■ INSTRUCTIONS FOR THE TASK: The required output is the exact run of lines below that opens at the line with "me = bpy.data.meshes.new(name)" and closes at the line with "short_half, short_half, black)".

■ GIVEN DATA:
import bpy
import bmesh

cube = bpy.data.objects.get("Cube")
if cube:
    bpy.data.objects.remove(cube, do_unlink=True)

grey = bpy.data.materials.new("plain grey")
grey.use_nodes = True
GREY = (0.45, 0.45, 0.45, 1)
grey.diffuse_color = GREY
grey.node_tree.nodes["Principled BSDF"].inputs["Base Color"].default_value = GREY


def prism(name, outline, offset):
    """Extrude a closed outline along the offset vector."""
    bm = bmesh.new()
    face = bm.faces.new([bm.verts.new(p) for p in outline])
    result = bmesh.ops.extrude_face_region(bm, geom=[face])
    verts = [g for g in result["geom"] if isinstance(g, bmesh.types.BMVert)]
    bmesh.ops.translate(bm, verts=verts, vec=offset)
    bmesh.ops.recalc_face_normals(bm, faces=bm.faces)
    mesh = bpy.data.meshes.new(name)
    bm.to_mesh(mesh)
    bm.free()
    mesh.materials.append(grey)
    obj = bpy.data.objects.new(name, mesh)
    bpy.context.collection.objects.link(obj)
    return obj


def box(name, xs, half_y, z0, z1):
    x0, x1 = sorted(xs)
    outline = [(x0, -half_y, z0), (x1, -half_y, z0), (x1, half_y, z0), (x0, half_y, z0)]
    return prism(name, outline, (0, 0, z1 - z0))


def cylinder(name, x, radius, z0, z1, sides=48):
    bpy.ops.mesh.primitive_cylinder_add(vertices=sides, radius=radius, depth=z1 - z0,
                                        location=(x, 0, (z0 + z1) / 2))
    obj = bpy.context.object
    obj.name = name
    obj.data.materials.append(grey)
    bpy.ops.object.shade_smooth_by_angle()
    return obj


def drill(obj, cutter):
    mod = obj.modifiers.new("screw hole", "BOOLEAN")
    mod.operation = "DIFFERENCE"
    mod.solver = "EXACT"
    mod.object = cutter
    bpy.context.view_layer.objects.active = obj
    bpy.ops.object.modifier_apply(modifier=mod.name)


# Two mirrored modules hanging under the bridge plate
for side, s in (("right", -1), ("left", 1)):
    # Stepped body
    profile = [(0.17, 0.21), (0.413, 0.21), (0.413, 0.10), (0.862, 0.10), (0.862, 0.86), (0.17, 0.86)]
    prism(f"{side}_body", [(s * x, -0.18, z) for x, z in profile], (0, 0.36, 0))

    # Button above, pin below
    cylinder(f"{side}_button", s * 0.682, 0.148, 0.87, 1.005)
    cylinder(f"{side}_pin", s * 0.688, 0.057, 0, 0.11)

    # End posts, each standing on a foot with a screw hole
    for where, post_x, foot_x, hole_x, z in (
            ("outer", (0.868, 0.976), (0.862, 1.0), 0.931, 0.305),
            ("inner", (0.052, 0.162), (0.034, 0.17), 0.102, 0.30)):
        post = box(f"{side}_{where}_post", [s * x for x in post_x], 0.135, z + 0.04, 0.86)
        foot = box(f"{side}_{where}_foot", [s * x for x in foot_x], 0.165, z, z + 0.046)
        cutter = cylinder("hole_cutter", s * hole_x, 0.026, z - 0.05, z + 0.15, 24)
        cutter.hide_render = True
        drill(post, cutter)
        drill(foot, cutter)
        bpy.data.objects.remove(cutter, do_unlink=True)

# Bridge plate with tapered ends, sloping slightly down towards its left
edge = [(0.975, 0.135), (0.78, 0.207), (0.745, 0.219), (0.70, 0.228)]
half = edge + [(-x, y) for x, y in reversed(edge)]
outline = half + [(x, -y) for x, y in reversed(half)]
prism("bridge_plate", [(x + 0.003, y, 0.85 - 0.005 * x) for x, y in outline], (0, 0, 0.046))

...

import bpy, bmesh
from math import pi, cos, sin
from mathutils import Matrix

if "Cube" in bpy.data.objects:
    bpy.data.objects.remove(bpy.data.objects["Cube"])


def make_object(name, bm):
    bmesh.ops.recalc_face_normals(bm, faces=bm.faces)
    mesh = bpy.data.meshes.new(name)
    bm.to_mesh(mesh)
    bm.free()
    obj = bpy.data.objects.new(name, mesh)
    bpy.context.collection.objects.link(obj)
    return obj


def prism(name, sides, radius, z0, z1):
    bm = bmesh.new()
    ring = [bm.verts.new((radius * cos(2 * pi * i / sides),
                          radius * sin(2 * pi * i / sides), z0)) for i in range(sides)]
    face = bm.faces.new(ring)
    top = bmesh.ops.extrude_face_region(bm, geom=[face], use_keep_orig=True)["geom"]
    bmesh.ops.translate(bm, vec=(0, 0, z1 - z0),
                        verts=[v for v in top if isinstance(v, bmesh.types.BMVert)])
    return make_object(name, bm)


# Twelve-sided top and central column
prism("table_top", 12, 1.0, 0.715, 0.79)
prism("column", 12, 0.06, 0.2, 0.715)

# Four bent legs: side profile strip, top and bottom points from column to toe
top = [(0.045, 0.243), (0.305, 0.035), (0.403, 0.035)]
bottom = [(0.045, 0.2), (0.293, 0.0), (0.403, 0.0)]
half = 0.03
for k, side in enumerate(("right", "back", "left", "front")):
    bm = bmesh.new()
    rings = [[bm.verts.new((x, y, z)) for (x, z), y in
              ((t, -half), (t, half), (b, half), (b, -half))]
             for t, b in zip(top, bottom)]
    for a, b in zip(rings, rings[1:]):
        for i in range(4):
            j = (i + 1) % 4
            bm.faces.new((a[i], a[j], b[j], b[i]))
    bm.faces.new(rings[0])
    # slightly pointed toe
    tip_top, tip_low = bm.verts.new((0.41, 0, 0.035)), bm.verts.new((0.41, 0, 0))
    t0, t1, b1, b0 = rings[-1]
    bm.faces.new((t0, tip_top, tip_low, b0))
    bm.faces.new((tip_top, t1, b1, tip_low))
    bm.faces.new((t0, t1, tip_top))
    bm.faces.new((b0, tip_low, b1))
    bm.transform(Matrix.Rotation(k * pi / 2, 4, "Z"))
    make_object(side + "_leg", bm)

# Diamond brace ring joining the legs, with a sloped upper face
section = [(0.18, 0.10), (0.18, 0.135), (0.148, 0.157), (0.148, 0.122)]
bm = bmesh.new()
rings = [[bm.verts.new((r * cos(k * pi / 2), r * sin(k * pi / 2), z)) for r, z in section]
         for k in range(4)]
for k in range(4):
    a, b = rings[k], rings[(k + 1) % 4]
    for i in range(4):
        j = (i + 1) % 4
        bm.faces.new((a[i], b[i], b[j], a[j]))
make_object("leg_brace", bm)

---

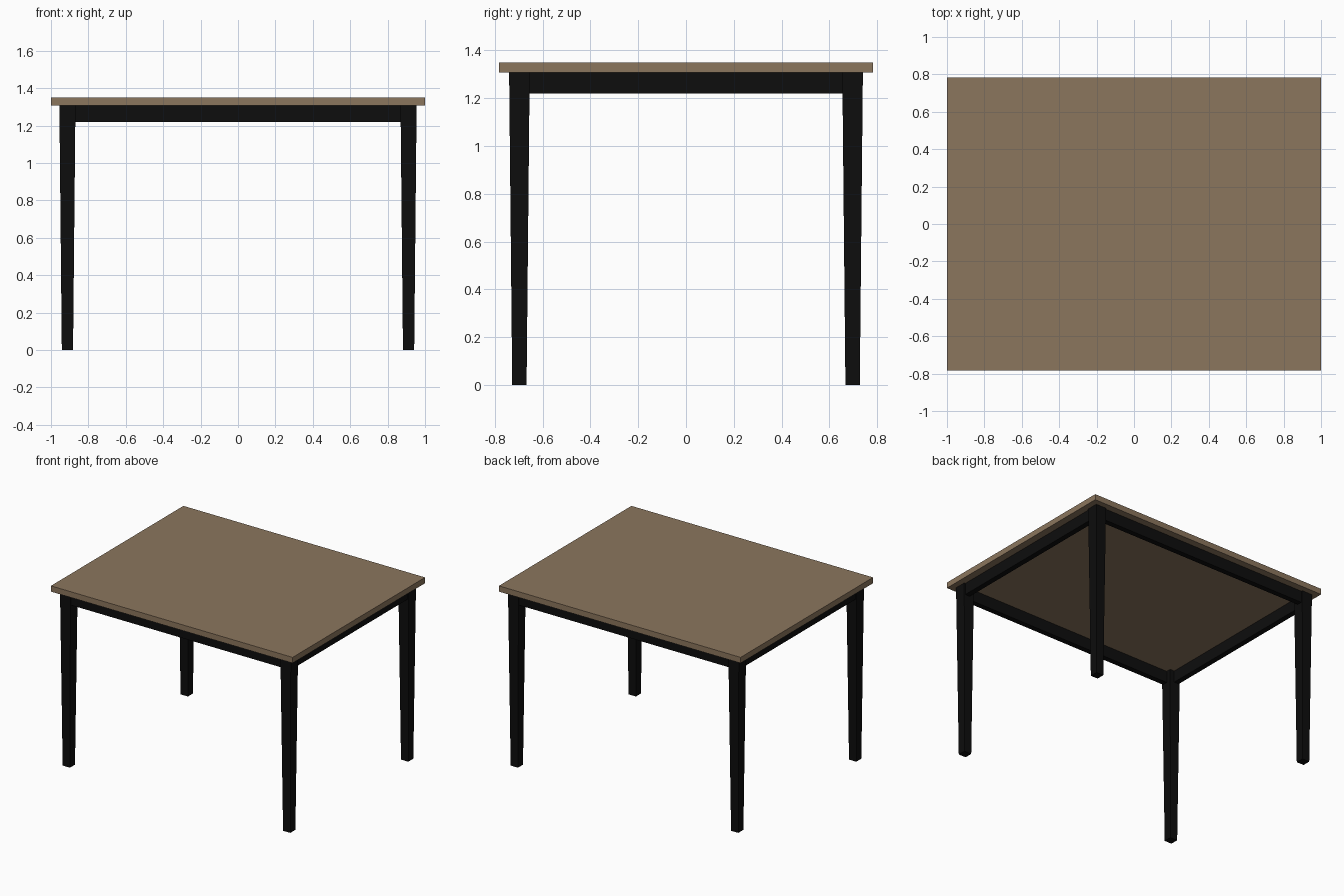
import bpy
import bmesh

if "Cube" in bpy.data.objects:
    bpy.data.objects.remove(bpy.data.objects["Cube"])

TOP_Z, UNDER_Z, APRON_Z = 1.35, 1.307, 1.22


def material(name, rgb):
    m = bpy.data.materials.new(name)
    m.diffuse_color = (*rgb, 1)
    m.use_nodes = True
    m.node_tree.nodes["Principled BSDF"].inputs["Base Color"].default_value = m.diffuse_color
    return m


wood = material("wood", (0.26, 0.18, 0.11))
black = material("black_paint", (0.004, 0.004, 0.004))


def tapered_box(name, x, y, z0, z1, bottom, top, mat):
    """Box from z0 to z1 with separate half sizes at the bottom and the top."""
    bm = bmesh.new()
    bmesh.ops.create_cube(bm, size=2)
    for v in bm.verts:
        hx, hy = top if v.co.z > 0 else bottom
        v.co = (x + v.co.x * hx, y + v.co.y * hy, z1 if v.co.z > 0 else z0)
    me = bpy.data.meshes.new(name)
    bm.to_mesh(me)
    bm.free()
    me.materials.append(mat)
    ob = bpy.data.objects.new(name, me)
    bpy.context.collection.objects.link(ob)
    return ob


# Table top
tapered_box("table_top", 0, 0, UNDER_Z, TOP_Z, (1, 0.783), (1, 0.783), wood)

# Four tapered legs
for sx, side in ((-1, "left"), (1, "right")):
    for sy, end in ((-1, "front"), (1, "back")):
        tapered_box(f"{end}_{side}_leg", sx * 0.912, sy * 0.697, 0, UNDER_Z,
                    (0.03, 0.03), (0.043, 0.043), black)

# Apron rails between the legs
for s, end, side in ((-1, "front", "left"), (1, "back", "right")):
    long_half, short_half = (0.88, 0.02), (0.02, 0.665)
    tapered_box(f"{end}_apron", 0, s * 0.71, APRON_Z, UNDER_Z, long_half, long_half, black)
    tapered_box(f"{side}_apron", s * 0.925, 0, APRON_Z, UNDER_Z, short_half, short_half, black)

■ PROBLEM SOLUTION:
    me = bpy.data.meshes.new(name)
    bm.to_mesh(me)
    bm.free()
    me.materials.append(mat)
    ob = bpy.data.objects.new(name, me)
    bpy.context.collection.objects.link(ob)
    return ob


# Table top
tapered_box("table_top", 0, 0, UNDER_Z, TOP_Z, (1, 0.783), (1, 0.783), wood)

# Four tapered legs
for sx, side in ((-1, "left"), (1, "right")):
    for sy, end in ((-1, "front"), (1, "back")):
        tapered_box(f"{end}_{side}_leg", sx * 0.912, sy * 0.697, 0, UNDER_Z,
                    (0.03, 0.03), (0.043, 0.043), black)

# Apron rails between the legs
for s, end, side in ((-1, "front", "left"), (1, "back", "right")):
    long_half, short_half = (0.88, 0.02), (0.02, 0.665)
    tapered_box(f"{end}_apron", 0, s * 0.71, APRON_Z, UNDER_Z, long_half, long_half, black)
    tapered_box(f"{side}_apron", s * 0.925, 0, APRON_Z, UNDER_Z, short_half, short_half, black)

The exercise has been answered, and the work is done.